Content starts
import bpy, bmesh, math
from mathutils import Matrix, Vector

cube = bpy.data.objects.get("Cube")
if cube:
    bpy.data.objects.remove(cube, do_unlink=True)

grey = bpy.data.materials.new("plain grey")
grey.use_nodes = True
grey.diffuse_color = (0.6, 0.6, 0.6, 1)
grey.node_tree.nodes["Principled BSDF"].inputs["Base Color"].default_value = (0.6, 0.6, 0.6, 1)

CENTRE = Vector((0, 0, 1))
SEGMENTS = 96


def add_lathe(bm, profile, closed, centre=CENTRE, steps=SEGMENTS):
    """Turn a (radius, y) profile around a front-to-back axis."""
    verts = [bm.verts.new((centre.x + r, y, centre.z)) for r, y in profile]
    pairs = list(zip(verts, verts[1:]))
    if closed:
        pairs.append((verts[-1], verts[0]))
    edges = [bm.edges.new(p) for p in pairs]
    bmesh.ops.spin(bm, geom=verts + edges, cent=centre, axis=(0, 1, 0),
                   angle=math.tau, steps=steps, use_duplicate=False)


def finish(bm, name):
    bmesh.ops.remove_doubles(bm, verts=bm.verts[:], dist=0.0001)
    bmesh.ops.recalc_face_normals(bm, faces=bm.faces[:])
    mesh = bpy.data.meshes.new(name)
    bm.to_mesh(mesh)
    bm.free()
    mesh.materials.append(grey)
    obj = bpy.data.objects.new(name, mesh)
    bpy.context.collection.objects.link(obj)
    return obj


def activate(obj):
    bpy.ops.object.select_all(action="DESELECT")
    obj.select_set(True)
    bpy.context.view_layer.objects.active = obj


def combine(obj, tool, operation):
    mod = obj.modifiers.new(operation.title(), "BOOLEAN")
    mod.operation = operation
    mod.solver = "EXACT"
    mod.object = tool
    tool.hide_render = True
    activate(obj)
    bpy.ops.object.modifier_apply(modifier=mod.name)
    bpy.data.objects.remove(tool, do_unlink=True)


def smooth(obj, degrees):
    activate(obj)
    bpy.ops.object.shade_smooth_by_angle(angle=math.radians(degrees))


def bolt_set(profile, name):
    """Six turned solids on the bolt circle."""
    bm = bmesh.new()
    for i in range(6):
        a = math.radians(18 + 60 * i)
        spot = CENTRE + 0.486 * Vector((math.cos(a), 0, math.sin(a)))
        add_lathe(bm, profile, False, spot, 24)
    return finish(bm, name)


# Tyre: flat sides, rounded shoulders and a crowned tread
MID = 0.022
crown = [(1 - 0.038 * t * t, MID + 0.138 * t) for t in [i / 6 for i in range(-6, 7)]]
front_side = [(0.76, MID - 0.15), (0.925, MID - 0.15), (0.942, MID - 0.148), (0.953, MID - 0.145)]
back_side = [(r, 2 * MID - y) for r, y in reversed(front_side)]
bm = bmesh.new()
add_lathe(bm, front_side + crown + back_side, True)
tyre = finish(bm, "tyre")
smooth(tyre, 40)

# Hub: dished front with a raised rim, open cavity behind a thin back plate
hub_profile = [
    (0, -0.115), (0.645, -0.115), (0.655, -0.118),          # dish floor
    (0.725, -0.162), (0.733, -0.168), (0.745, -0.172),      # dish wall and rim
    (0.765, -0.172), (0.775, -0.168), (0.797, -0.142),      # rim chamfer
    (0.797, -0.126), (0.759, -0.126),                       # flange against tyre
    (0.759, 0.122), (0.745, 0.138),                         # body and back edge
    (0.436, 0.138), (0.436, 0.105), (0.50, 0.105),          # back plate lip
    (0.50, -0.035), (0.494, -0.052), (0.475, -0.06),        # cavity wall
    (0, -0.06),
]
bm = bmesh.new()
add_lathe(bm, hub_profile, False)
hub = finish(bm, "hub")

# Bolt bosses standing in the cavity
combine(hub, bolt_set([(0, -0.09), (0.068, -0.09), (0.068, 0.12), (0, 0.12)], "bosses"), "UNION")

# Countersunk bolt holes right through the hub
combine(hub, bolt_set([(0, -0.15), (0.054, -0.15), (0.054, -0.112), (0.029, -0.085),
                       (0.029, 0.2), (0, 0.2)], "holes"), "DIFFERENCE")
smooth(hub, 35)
Content ends
-- Requirement --
Extract each line from the listing that holds the word "operation".

-- Response to the exercise --
def combine(obj, tool, operation):
    mod = obj.modifiers.new(operation.title(), "BOOLEAN")
    mod.operation = operation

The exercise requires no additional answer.